To help ease that blow, an aftermarket upholsterer could help get you there more affordably. A California company called Katzkin is one of the best-known names, and they're pushing their leather-upholstery kits as an alternative. And, they say, their kit costs a lot less for a result that's comparable to, if not better than, original-equipment leather seats.
A workaround that could save you thousands
In most cars, you can save $2,000 to $4,000 by going with a lower trim that doesn't include leather, then adding the Katzkin seats, argues the company. And on some SUVs, it's a $6,000 ot $7,000 walk-up so the savings is even greater.
Say you have your eyes on a nice-and-simple 2012 Honda Accord LX, with the base four-cylinder engine and automatic (bottom-line sticker: $22,950). But you decide somewhere along the line that you'd really like to pay a little extra and get leather seats. Well, that's just not possible—at least not economically.
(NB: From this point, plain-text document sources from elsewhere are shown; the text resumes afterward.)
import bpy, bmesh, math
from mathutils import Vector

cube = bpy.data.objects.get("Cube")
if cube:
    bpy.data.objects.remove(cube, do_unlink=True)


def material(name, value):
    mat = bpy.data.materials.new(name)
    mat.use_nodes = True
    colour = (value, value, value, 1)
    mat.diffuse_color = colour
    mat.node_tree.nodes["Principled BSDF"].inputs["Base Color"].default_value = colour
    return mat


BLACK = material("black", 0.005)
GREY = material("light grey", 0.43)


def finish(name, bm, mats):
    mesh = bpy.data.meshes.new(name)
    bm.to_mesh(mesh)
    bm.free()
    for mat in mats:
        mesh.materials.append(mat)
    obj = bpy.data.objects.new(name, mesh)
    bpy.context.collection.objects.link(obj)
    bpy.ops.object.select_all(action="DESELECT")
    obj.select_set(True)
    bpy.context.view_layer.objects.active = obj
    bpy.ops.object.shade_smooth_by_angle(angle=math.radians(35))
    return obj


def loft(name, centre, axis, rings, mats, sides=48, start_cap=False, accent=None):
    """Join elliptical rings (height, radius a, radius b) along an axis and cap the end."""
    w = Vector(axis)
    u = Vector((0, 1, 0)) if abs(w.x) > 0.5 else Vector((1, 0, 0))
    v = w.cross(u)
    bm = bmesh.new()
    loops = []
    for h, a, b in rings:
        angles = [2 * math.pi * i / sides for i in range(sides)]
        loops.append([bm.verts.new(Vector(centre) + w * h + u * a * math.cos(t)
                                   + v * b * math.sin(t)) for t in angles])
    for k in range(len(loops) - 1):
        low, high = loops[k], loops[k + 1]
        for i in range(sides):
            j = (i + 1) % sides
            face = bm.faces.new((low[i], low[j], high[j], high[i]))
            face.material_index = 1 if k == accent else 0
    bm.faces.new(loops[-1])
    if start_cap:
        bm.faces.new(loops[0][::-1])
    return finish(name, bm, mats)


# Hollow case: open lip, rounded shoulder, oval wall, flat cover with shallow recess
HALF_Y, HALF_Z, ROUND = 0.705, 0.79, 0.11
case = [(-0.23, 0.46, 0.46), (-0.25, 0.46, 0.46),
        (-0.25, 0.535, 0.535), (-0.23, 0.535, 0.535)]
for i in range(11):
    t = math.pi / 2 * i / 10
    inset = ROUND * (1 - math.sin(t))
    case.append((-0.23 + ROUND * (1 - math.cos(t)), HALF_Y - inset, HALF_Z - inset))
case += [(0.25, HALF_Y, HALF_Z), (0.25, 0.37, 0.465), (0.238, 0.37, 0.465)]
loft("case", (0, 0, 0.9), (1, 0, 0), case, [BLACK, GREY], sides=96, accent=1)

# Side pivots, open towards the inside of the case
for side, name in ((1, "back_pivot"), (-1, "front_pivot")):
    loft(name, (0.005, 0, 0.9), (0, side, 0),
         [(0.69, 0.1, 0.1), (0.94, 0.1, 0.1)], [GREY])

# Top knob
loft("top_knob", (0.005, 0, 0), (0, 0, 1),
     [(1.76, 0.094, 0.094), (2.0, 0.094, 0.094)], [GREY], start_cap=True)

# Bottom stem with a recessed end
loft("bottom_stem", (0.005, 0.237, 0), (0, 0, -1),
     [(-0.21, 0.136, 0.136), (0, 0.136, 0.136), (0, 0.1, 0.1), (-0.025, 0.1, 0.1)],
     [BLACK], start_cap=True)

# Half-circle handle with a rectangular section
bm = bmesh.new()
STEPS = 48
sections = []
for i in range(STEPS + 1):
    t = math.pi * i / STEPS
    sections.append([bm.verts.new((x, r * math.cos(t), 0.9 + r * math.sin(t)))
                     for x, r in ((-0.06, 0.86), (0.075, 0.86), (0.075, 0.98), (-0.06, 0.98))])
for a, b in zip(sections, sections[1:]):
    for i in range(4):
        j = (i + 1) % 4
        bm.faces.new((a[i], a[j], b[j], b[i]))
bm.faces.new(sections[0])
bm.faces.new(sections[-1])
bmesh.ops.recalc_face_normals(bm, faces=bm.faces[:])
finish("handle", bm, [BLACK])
In order to get those leather seats, you'll have to step up to the Accord EX-L and all sorts of other equipment you might not want or need—to the tune of $28,325, or $5,375 more.
Likewise, on the 2012 Chevrolet Traverse, it requires first stepping up to the 2LT package—which is already $5,220 more than the base LS, then adding a $1,775 standalone leather seating option. And even then, you only get leather for the first two rows.
Katzkin's kits aren't seat covers—instead, one of 2,000 certified installers (including retail chains like CarMax) will remove the original upholstery, and much of the hardware, down to the seat foam, and replace it with leather that has a very precise, secure fit.
The specs, feel, safety of original-equipment
“It looks just like original,” insists the company's chief designer Dave O'Connell. “There is no physical or visual difference in the way our leather fits than for OEM leather.”
The Katzkin kits have been reverse-engineered to factory seat constraints, model by model, and they all carry a three-year, 36,000-mile warranty. As well, they meet all the original-equipment specs for airbag testing.
“Everything fits...Better than from the factory in some cases, as it's hand-fitted,” said O'Connell, who says that the result feels like it was built onto the seat structure at the factory. “We took the factory seat, and improved on it.”
Katzkin leather interiorEnlarge Photo
And it's permanent—meant to stay with the vehicle for its lifetime. So it does increase the resale value of the vehicle over the long run, versus cloth, according to the company.